● **Exercise details**:
Repeat each line, word for word, from the one containing "const mesh = new" through the last line of the entries, and include no other output.

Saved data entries
★ ★ ★ ★

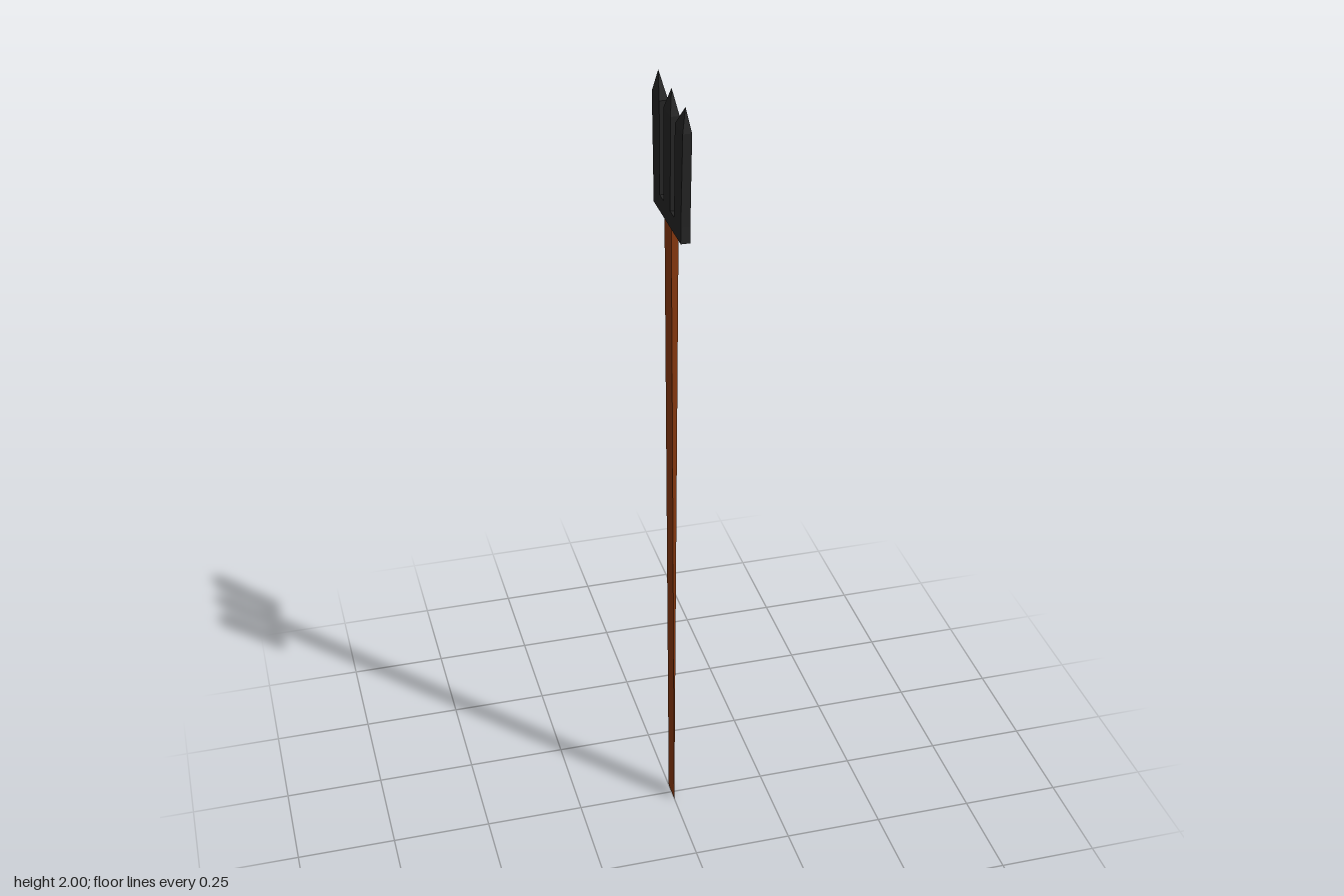
import * as THREE from 'three';

const iron = new THREE.MeshStandardMaterial({ color: 0x262626, flatShading: true });
const wood = new THREE.MeshStandardMaterial({ color: 0x8b3a10, flatShading: true });

// Four-sided loft through rings [y, half thickness in x, z min, z max], capped at both ends
function loft(name, rings, material) {
  const loops = rings.map(([y, x, z0, z1]) => [
    new THREE.Vector3(-x, y, z0), new THREE.Vector3(-x, y, z1),
    new THREE.Vector3(x, y, z1), new THREE.Vector3(x, y, z0),
  ]);
  const points = [];
  const tri = (a, b, c) => {
    if (new THREE.Triangle(a, b, c).getArea() > 1e-8) points.push(a, b, c);
  };
  const quad = (a, b, c, d) => { tri(a, b, c); tri(a, c, d); };
  for (let r = 0; r < loops.length - 1; r++) {
    for (let i = 0; i < 4; i++) {
      const j = (i + 1) % 4;
      quad(loops[r][i], loops[r][j], loops[r + 1][j], loops[r + 1][i]);
    }
  }
  const last = loops[loops.length - 1];
  quad(last[0], last[1], last[2], last[3]);
  quad(loops[0][3], loops[0][2], loops[0][1], loops[0][0]);
  const geometry = new THREE.BufferGeometry().setFromPoints(points);
  geometry.computeVertexNormals();
  const mesh = new THREE.Mesh(geometry, material);
  mesh.name = name;
  return mesh;
}

export function createModel() {
  const model = new THREE.Group();
  model.name = 'trident';

  // Flat shaft, thinning to an edge at the foot
  model.add(loft('shaft', [[0, 0, -0.029, 0.029], [1.68, 0.0085, -0.03, 0.03]], wood));

  // Fork head: crossbar, straight middle prong, two splayed outer prongs
  const head = new THREE.Group();
  head.name = 'head';
  head.add(loft('crossbar', [[1.68, 0.011, -0.12, 0.12], [1.72, 0.011, -0.12, 0.12]], iron));
  head.add(loft('middleProng', [
    [1.72, 0.011, -0.029, 0.029], [1.945, 0.0105, -0.03, 0.03], [2, 0, 0, 0],
  ], iron));
  for (const side of [1, -1]) {
    const ring = (y, x, inner, outer) =>
      side > 0 ? [y, x, inner, outer] : [y, x, -outer, -inner];
    head.add(loft(side > 0 ? 'frontProng' : 'backProng', [
      ring(1.72, 0.011, 0.063, 0.12), ring(1.945, 0.0105, 0.067, 0.132), ring(2, 0, 0.115, 0.115),
    ], iron));
  }
  model.add(head);
  return model;
}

★ ★ ★ ★

● **Reply**:
  const mesh = new THREE.Mesh(geometry, material);
  mesh.name = name;
  return mesh;
}

export function createModel() {
  const model = new THREE.Group();
  model.name = 'trident';

  // Flat shaft, thinning to an edge at the foot
  model.add(loft('shaft', [[0, 0, -0.029, 0.029], [1.68, 0.0085, -0.03, 0.03]], wood));

  // Fork head: crossbar, straight middle prong, two splayed outer prongs
  const head = new THREE.Group();
  head.name = 'head';
  head.add(loft('crossbar', [[1.68, 0.011, -0.12, 0.12], [1.72, 0.011, -0.12, 0.12]], iron));
  head.add(loft('middleProng', [
    [1.72, 0.011, -0.029, 0.029], [1.945, 0.0105, -0.03, 0.03], [2, 0, 0, 0],
  ], iron));
  for (const side of [1, -1]) {
    const ring = (y, x, inner, outer) =>
      side > 0 ? [y, x, inner, outer] : [y, x, -outer, -inner];
    head.add(loft(side > 0 ? 'frontProng' : 'backProng', [
      ring(1.72, 0.011, 0.063, 0.12), ring(1.945, 0.0105, 0.067, 0.132), ring(2, 0, 0.115, 0.115),
    ], iron));
  }
  model.add(head);
  return model;
}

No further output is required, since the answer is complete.